Based on a 1894 piece by Maurice Maeterlinck, there is a timelessness about the story that works well: friends coming together on the longest night of the year to find human warmth against a hostile, frozen backdrop (we are told, early on, the temperature outside is well-below freezing, and the guests all arrive armed against the threat of roaming polar bears). It also avoids falling into the trap of feeling that such an event needs some dramatic catalyst: the presence of so many casual weapons sets up a threat that is never realised, and a moment that seems a potential tipping point into darkness – when Ruby’s lost contact lens is rather forcibly reinserted while she is held down by the guests – instead becomes just an illustration of adults’ clumsy disregard for the personal space of their juniors.
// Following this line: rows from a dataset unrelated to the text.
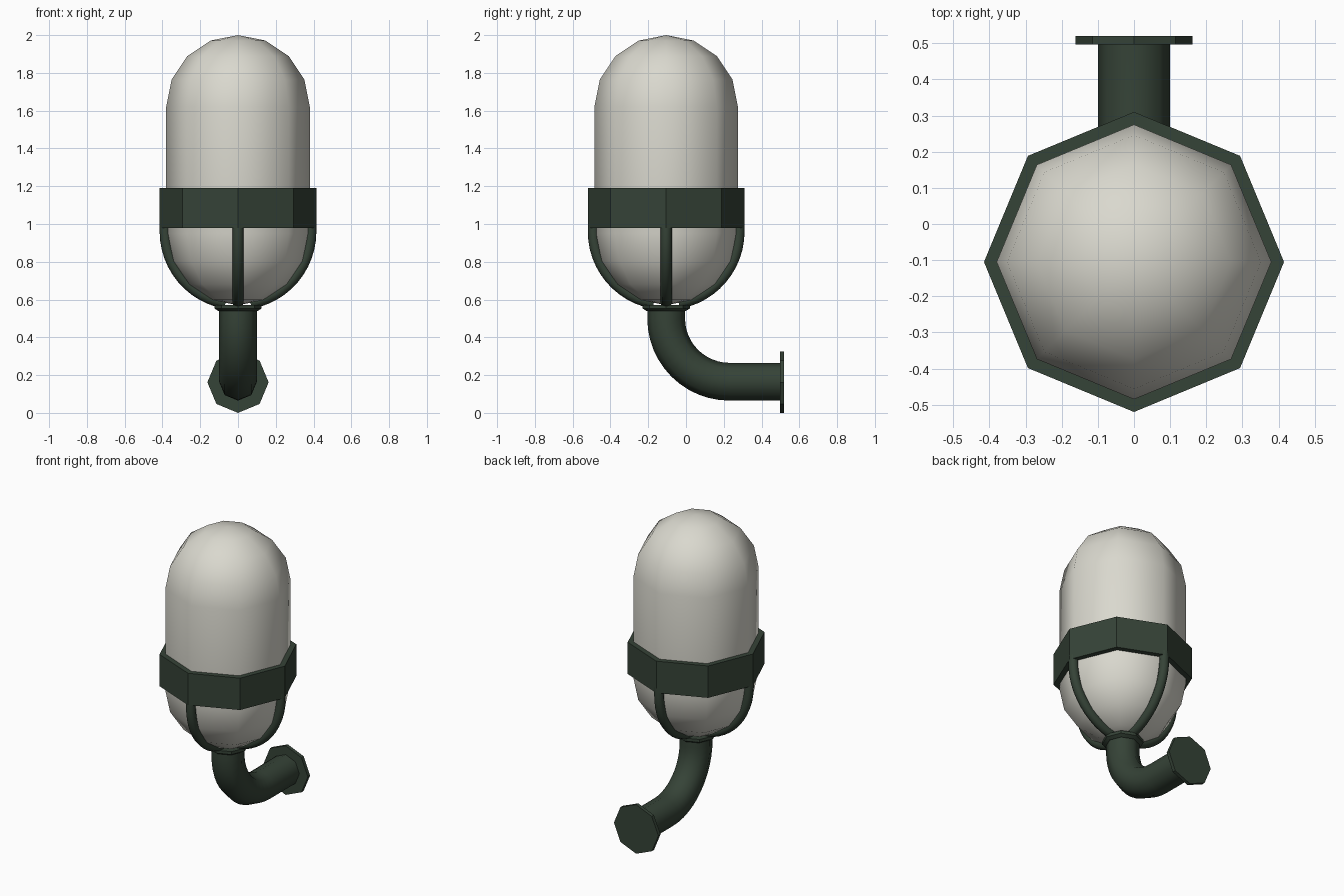
import bpy, bmesh
from math import sin, cos, pi, radians
from mathutils import Vector, Matrix

default = bpy.data.objects.get("Cube")
if default:
    bpy.data.objects.remove(default)

AXIS_Y = -0.105          # vertical axis of the lamp
SIDES = 8
X, Y, Z = Vector((1, 0, 0)), Vector((0, 1, 0)), Vector((0, 0, 1))


def material(name, color):
    m = bpy.data.materials.new(name)
    m.use_nodes = True
    m.diffuse_color = color
    m.node_tree.nodes["Principled BSDF"].inputs["Base Color"].default_value = color
    return m


GREEN = material("dark green metal", (0.036, 0.056, 0.038, 1))
GLASS = material("frosted white glass", (0.70, 0.69, 0.62, 1))


def loop(center, u, v, radius):
    """Points of an octagon around center in the plane of u and v."""
    angles = [2 * pi * i / SIDES for i in range(SIDES)]
    return [center + (u * cos(a) + v * sin(a)) * radius for a in angles]


def skin(name, loops, mat, angle, closed=False):
    """Bridge consecutive loops; cap the ends unless the loops form a ring."""
    bm = bmesh.new()
    rows = [[bm.verts.new(p) for p in pts] for pts in loops]
    pairs = list(zip(rows, rows[1:]))
    if closed:
        pairs.append((rows[-1], rows[0]))
    for a, b in pairs:
        for i in range(SIDES):
            j = (i + 1) % SIDES
            bm.faces.new((a[i], a[j], b[j], b[i]))
    if not closed:
        bm.faces.new(rows[0])
        bm.faces.new(rows[-1])
    bmesh.ops.remove_doubles(bm, verts=bm.verts, dist=1e-5)
    bmesh.ops.recalc_face_normals(bm, faces=bm.faces)
    mesh = bpy.data.meshes.new(name)
    bm.to_mesh(mesh)
    bm.free()
    mesh.materials.append(mat)
    obj = bpy.data.objects.new(name, mesh)
    bpy.context.collection.objects.link(obj)
    bpy.ops.object.select_all(action='DESELECT')
    obj.select_set(True)
    bpy.context.view_layer.objects.active = obj
    bpy.ops.object.shade_smooth_by_angle(angle=radians(angle))
    return obj


def lathe(name, profile, mat, angle, closed=False):
    """Turn (radius, height) pairs around the lamp axis."""
    loops = [loop(Vector((0, AXIS_Y, z)), X, Y, r) for r, z in profile]
    return skin(name, loops, mat, angle, closed)


# Capsule-shaped glass with domed ends
R = 0.38
steps = [i * pi / 8 for i in range(5)]
capsule = [(R * sin(a), 0.95 - R * cos(a)) for a in steps]
capsule += [(R * cos(a), 1.62 + R * sin(a)) for a in steps]
lathe("glass_globe", capsule, GLASS, 80)

# Band around the glass and collar under it
lathe("holder_band", [(0.415, 0.98), (0.415, 1.19), (0.375, 1.19), (0.375, 0.98)],
      GREEN, 30, closed=True)
lathe("collar", [(0.105, 0.54), (0.125, 0.553), (0.125, 0.572)], GREEN, 30)

# Four curved cage ribs
RIB = 0.385
for n, side in enumerate(("left", "back", "right", "front")):
    out = Matrix.Rotation(n * pi / 2, 3, 'Z') @ X
    across = Z.cross(out)
    hub = Vector((0, AXIS_Y, 0.96))
    loops = [loop(hub + out * RIB + Z * 0.05, across, out, 0.03)]
    for i in range(13):
        a = radians(80) * i / 12
        radial = out * cos(a) - Z * sin(a)
        loops.append(loop(hub + radial * RIB, across, radial, 0.03))
    skin("cage_rib_" + side, loops, GREEN, 60)

# Bent pipe: down, round the elbow, then back to the wall
BEND, PIPE = 0.335, 0.1
center = Vector((0, AXIS_Y + BEND, 0.5))
loops = [loop(Vector((0, AXIS_Y, 0.56)), X, -Y, PIPE)]
for i in range(13):
    a = pi / 2 * i / 12
    radial = -Y * cos(a) - Z * sin(a)
    loops.append(loop(center + radial * BEND, X, radial, PIPE))
loops.append(loop(Vector((0, 0.5, 0.165)), X, -Z, PIPE))
skin("bent_pipe", loops, GREEN, 60)

# Wall plate at the end of the pipe
skin("wall_plate", [loop(Vector((0, y, 0.162)), X, -Z, 0.162) for y in (0.497, 0.52)],
     GREEN, 30)
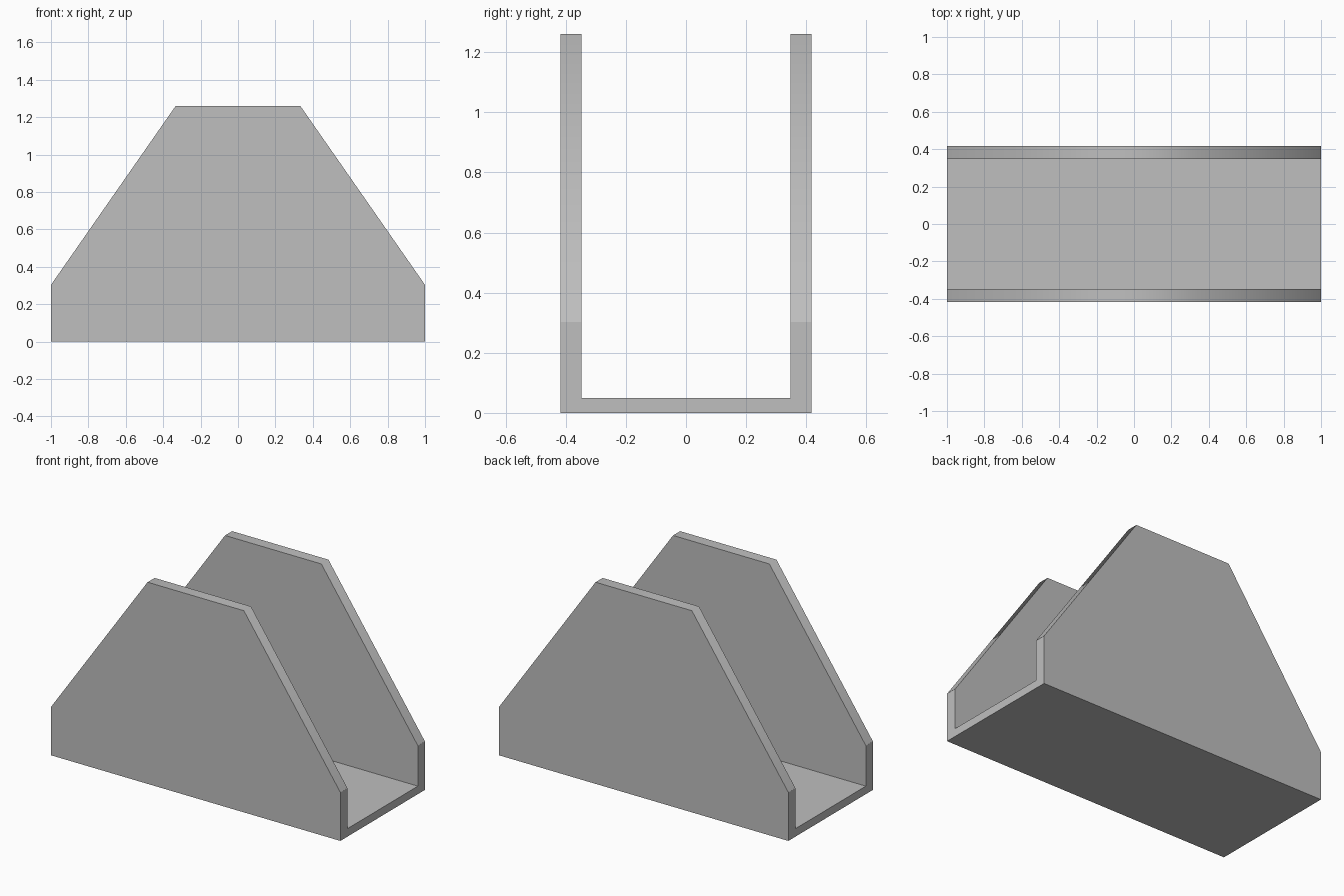
import bpy, bmesh
from mathutils import Vector

LENGTH, DEPTH, HEIGHT = 2.0, 0.835, 1.26
SHOULDER, TOP_HALF = 0.303, 0.333
WALL, FLOOR = 0.07, 0.05

cube = bpy.data.objects.get("Cube")
if cube:
    bpy.data.objects.remove(cube, do_unlink=True)

grey = bpy.data.materials.new("light_grey")
grey.use_nodes = True
colour = (0.52, 0.52, 0.52, 1)
grey.diffuse_color = colour
grey.node_tree.nodes["Principled BSDF"].inputs["Base Color"].default_value = colour


def prism(name, outline, depth):
    """Extrude an x-z outline along y, centred on y = 0."""
    bm = bmesh.new()
    face = bm.faces.new([bm.verts.new((x, -depth / 2, z)) for x, z in outline])
    extruded = bmesh.ops.extrude_face_region(bm, geom=[face])
    verts = [g for g in extruded["geom"] if isinstance(g, bmesh.types.BMVert)]
    bmesh.ops.translate(bm, verts=verts, vec=Vector((0, depth, 0)))
    bmesh.ops.recalc_face_normals(bm, faces=bm.faces)
    mesh = bpy.data.meshes.new(name)
    bm.to_mesh(mesh)
    bm.free()
    obj = bpy.data.objects.new(name, mesh)
    bpy.context.collection.objects.link(obj)
    return obj


# Holder body: tapered silhouette
half = LENGTH / 2
right_side = [(half, 0), (half, SHOULDER), (TOP_HALF, HEIGHT)]
holder = prism("holder_body", right_side + [(-x, z) for x, z in reversed(right_side)], DEPTH)
holder.data.materials.append(grey)

# Open channel between the two walls
slot = [(-2, FLOOR), (2, FLOOR), (2, 2), (-2, 2)]
cutter = prism("channel_cutter", slot, DEPTH - 2 * WALL)
cutter.hide_render = True
cut = holder.modifiers.new("channel", "BOOLEAN")
cut.operation, cut.solver, cut.object = "DIFFERENCE", "EXACT", cutter
bpy.context.view_layer.objects.active = holder
bpy.ops.object.modifier_apply(modifier=cut.name)
bpy.data.objects.remove(cutter, do_unlink=True)

# Soft shading only along the bends of the wall tops
bm = bmesh.new()
bm.from_mesh(holder.data)
for face in bm.faces:
    face.smooth = True
for edge in bm.edges:
    at_top = all(v.co.z > HEIGHT - 0.01 for v in edge.verts)
    across = abs(edge.verts[0].co.x - edge.verts[1].co.x) < 0.01
    edge.smooth = at_top and across
bm.to_mesh(holder.data)
bm.free()
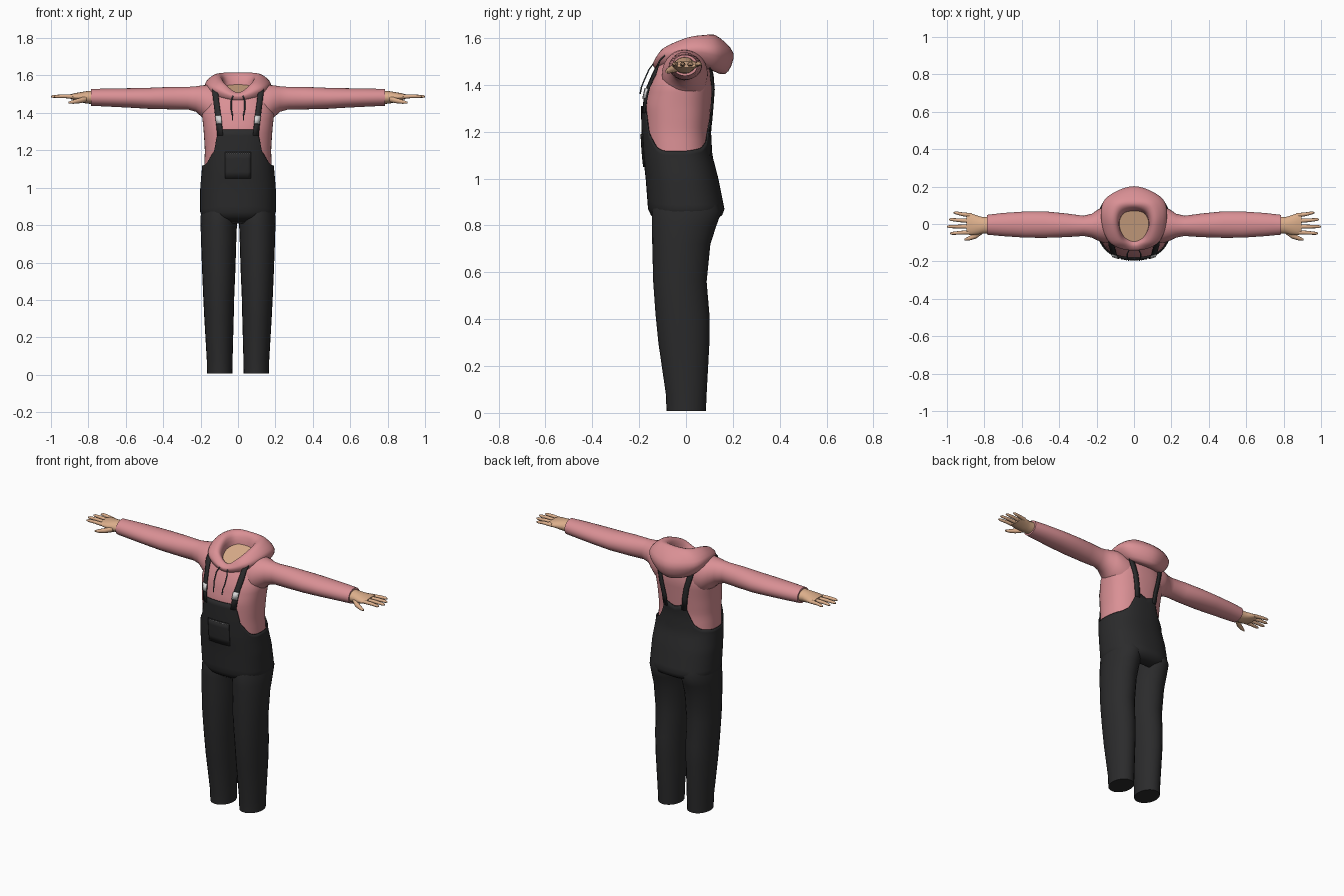
import bpy, bmesh, math
from mathutils import Vector

if "Cube" in bpy.data.objects:
    bpy.data.objects.remove(bpy.data.objects["Cube"])

def material(name, rgb):
    m = bpy.data.materials.new(name)
    m.diffuse_color = (*rgb, 1)
    m.use_nodes = True
    m.node_tree.nodes["Principled BSDF"].inputs["Base Color"].default_value = m.diffuse_color
    return m

PINK = material("pink_cloth", (0.70, 0.28, 0.30))
BLACK = material("black_denim", (0.024, 0.024, 0.025))
SKIN = material("skin", (0.72, 0.43, 0.26))
GREY = material("light_metal", (0.68, 0.68, 0.68))
CORD = material("dark_cord", (0.06, 0.075, 0.085))

def grid(name, rows, mat, wrap=True, loop=False, caps=False, mirror=False, thick=0, angle=50):
    """Skin a list of point rows into one smooth object."""
    bm = bmesh.new()
    vs = [[bm.verts.new(p) for p in r] for r in rows]
    n, m = len(rows), len(rows[0])
    for i in range(n if loop else n - 1):
        a, b = vs[i], vs[(i + 1) % n]
        for j in range(m if wrap else m - 1):
            k = (j + 1) % m
            bm.faces.new((a[j], a[k], b[k], b[j]))
    if caps:
        bm.faces.new(vs[0])
        bm.faces.new(vs[-1])
    bmesh.ops.recalc_face_normals(bm, faces=bm.faces)
    me = bpy.data.meshes.new(name)
    bm.to_mesh(me)
    bm.free()
    me.materials.append(mat)
    for p in me.polygons:
        p.use_smooth = True
    me.set_sharp_from_angle(angle=math.radians(angle))
    ob = bpy.data.objects.new(name, me)
    bpy.context.collection.objects.link(ob)
    if thick:
        s = ob.modifiers.new("thickness", 'SOLIDIFY')
        s.thickness, s.offset = thick, 0
    if mirror:
        ob.modifiers.new("mirror", 'MIRROR').use_mirror_merge = False
    return ob

def lerp_keys(keys, t):
    """Linear lookup in rows of (t, values...)."""
    if t <= keys[0][0]:
        return keys[0][1:]
    for a, b in zip(keys, keys[1:]):
        if t <= b[0]:
            f = (t - a[0]) / (b[0] - a[0])
            return [u + (v - u) * f for u, v in zip(a[1:], b[1:])]
    return keys[-1][1:]

def catmull(pts, steps):
    """Closed smooth curve through the points."""
    n, out = len(pts), []
    for i in range(n):
        p0, p1, p2, p3 = (Vector(pts[(i + k - 1) % n]) for k in range(4))
        for s in range(steps):
            t = s / steps
            out.append(0.5 * (2 * p1 + (p2 - p0) * t + (2 * p0 - 5 * p1 + 4 * p2 - p3) * t * t
                              + (3 * p1 - p0 - 3 * p2 + p3) * t ** 3))
    return out

# Body shape: z, half width, front y, back y
BODY = [(0.81, .115, -.085, .085), (0.845, .180, -.138, .143), (0.87, .190, -.150, .152),
        (1.0, .190, -.160, .126), (1.1, .181, -.172, .100), (1.2, .177, -.178, .095),
        (1.31, .184, -.180, .106), (1.4, .194, -.160, .115), (1.46, .180, -.135, .110),
        (1.495, .160, -.115, .100)]
POW = 0.85

def body_point(deg, z, off=0.0):
    a, yf, yb = lerp_keys(BODY, z)
    s, c = math.sin(math.radians(deg)), math.cos(math.radians(deg))
    x = math.copysign(abs(s) ** POW, s) * (a + off)
    y = (yf + yb) / 2 - math.copysign(abs(c) ** POW, c) * ((yb - yf) / 2 + off)
    return (x, y, z)

def body_at(x, z, off, back=False):
    """Point on the front or back of the body at a given x."""
    a = lerp_keys(BODY, z)[0] + off
    d = math.degrees(math.asin(min(1, abs(x) / a) ** (1 / POW)))
    p = body_point(180 - d if back else d, z, off)
    return (x, p[1], z)

COLS = 64
ANGLES = [360 * i / COLS for i in range(COLS)]

# Hoodie body
grid("hoodie_body", [[body_point(d, 1.04 + 0.455 * i / 18) for d in ANGLES] for i in range(19)],
     PINK, caps=True)

# Dungarees body, whose top edge rises into a front and a back bib
TOP = [(0, 1.31), (30, 1.31), (38, 1.20), (58, 1.13), (70, 1.118), (103, 1.118),
       (132, 1.13), (146, 1.155), (155, 1.20), (164, 1.275), (180, 1.25)]

def column_z(d):
    top = lerp_keys(TOP, min(d, 360 - d))[0]
    return [0.81, 0.845] + [0.87 + (top - 0.87) * i / 14 for i in range(15)]

cols = [[body_point(d, z, 0.009) for z in column_z(d)] for d in ANGLES]
grid("dungarees_body", list(zip(*cols)), BLACK, thick=0.006)

# Trouser legs: z, inner x, outer x, front y, back y
LEG = [(0.008, .030, .165, -.083, .085), (0.08, .029, .167, -.086, .088), (0.3, .023, .180, -.118, .100),
       (0.42, .020, .186, -.130, .100), (0.56, .014, .192, -.140, .088), (0.72, .009, .198, -.144, .104),
       (0.80, .006, .200, -.146, .130), (0.86, .000, .199, -.146, .152), (0.92, .010, .185, -.130, .130)]

def oval(cx, cy, rx, ry, z, n=24):
    return [(cx + rx * math.cos(t), cy + ry * math.sin(t), z)
            for t in (2 * math.pi * i / n for i in range(n))]

grid("trouser_legs", [oval((a + b) / 2, (f + k) / 2, (b - a) / 2, (k - f) / 2, z)
                      for z, a, b, f, k in LEG], BLACK, caps=True, mirror=True)

# Parts running sideways along x: x, y, z, y radius, z radius
def sideways(name, keys, mat, n=20):
    rows = [[(x, y + ry * math.cos(t), z + rz * math.sin(t))
             for t in (2 * math.pi * i / n for i in range(n))] for x, y, z, ry, rz in keys]
    return grid(name, rows, mat, caps=True, mirror=True)

sideways("sleeves", [(.11, -.005, 1.435, .100, .112), (.16, -.005, 1.447, .097, .103),
                     (.195, -.006, 1.463, .082, .084), (.225, -.009, 1.474, .064, .068),
                     (.27, -.010, 1.479, .054, .060), (.36, -.007, 1.479, .063, .060),
                     (.48, -.003, 1.478, .071, .056), (.58, -.003, 1.480, .070, .052),
                     (.70, -.003, 1.482, .062, .048), (.785, -.004, 1.483, .053, .045)], PINK, 28)
sideways("hands", [(.76, -.005, 1.483, .045, .037), (.81, -.007, 1.483, .044, .033),
                   (.84, -.006, 1.484, .052, .027), (.87, -.002, 1.486, .058, .020),
                   (.895, .001, 1.487, .056, .013)], SKIN)
for name, y0, y1, tip in (("little_finger", .046, .060, .965), ("ring_finger", .016, .024, .99),
                          ("middle_finger", -.014, -.014, 1.0), ("index_finger", -.044, -.050, .985)):
    mid = (.88 + tip) / 2
    sideways(name, [(.87, y0, 1.486, .012, .011), (mid, (y0 + y1) / 2, 1.489, .010, .010),
                    (tip - .012, y1, 1.488, .008, .008), (tip, y1, 1.487, .003, .003)], SKIN, 10)
sideways("thumb", [(.81, -.035, 1.475, .018, .018), (.845, -.062, 1.466, .016, .015),
                   (.88, -.076, 1.459, .012, .011), (.905, -.083, 1.455, .005, .005)], SKIN, 10)

# Neck with a sloping top
neck = oval(0, -.01, .085, .088, 1.44)
grid("neck", [neck, [(x, y, 1.53 + .3 * y) for x, y, z in neck]], SKIN, caps=True)

# Lowered hood: half ring of cross-sections from front to back
HOOD = [
    [(0, -.085, 1.485), (0, -.100, 1.505), (0, -.120, 1.508), (0, -.142, 1.490), (0, -.125, 1.465)],
    [(.055, -.065, 1.49), (.060, -.085, 1.545), (.090, -.098, 1.555), (.128, -.102, 1.53), (.115, -.085, 1.485)],
    [(.085, .00, 1.495), (.085, .00, 1.582), (.125, .01, 1.600), (.175, .025, 1.555), (.145, .02, 1.500)],
    [(.060, .06, 1.495), (.065, .062, 1.588), (.095, .105, 1.612), (.150, .138, 1.545), (.108, .12, 1.465)],
    [(0, .072, 1.495), (0, .082, 1.590), (0, .125, 1.612), (0, .202, 1.535), (0, .165, 1.445)]]
HOOD += [[(-x, y, z) for x, y, z in s] for s in HOOD[3:0:-1]]
sections = [catmull(s, 4) for s in HOOD]
grid("hood", list(zip(*[catmull(line, 6) for line in zip(*sections)])), PINK, loop=True)

# Shoulder straps: front, over the shoulder, back
HALF = 0.015
def strip(name, pts, mat, off, back=False, thick=0.006):
    rows = [[body_at(x + s * HALF, z, off, back) for s in (-1, 0, 1)] for x, z in pts]
    return rows if mat is None else grid(name, rows, mat, wrap=False, mirror=True, thick=thick)

strap = strip("", [(.095, 1.28), (.101, 1.34), (.107, 1.39), (.115, 1.45)], None, .014)
strap += [[(x + s * HALF, y, z) for s in (-1, 0, 1)] for x, y, z in
          ((.121, -.112, 1.503), (.125, -.070, 1.545), (.127, 0, 1.566), (.124, .060, 1.548), (.114, .100, 1.500))]
strap += strip("", [(.100, 1.44), (.084, 1.38), (.070, 1.31), (.062, 1.24)], None, .012, True)
grid("shoulder_straps", strap, BLACK, wrap=False, mirror=True, thick=0.006)
strip("strap_buckles", [(.101, 1.342), (.105, 1.385)], GREY, .020)

# Bib pocket with a stitched top edge
def patch(name, x0, x1, z0, z1, off, mat, n=8, mirror=False):
    rows = [[body_at(x0 + (x1 - x0) * i / n, z0 + (z1 - z0) * j / 4, off) for i in range(n + 1)]
            for j in range(5)]
    return grid(name, rows, mat, wrap=False, mirror=mirror, thick=0.004)

patch("bib_pocket", -.07, .07, 1.05, 1.19, .015, BLACK)
for i in range(6):
    x = .005 + .011 * i
    patch("pocket_stitch", x, x + .005, 1.183, 1.185, .0165, GREY, 1, True)

# Hood drawstrings hanging down the chest
cord = [(.026, -.138, 1.492), (.036, -.158, 1.465), (.036, -.178, 1.42), (.030, -.190, 1.39), (.029, -.196, 1.36)]
rows = [[(x + .0035 * math.cos(t), y + .0035 * math.sin(t), z)
         for t in (math.pi * k / 3 for k in range(6))] for x, y, z in cord]
grid("drawstrings", rows, CORD, caps=True, mirror=True)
This makes what actually does unfold feel genuine and believable, and all the more affecting for it. The deliberate ambiguity of the nature of the Rosalind Sydney ‘s narrator – rather than the neat resolution that your initial assumptions lead to – also nicely sidesteps the obvious.
Kai Fisher’s set (and Finn Ross’s projections) artfully conjure the cosiness of the house and the contrasting cold of the outside landscape – the exterior to which we and the narrator are condemned. It’s also cleverly blocked, so that even when the cast are seated, some, by necessity with their backs to the audience, we miss very little of what is going on.
Having conceived and directed the show, Matthew Lenton possibly gives it too much leeway: the central action is bookended by a too-long set up and a too-slow winding down. The former does have some wonderfully judged scenes – the intimacy of which are the only time we feel uncomfortably like voyeurs rather than observers – but it could do with trimming, and once the party is played out and we know the fates of the participants, the production loses momentum and rather fizzles out.
But even with these minor frustrations, the production never feels less than totally human, and utterly real, and this is what makes it so powerful. Its warmth is that of the well-lit window you pass on a dark night, drawn by the domestic glow to wonder, if only fleetingly, about the lives of those inside: the gift that Interiors gives you is that this time, you are allowed to tarry, and this time, you are not alone
The Brighton Festival runs from 5th – 27th May 2012.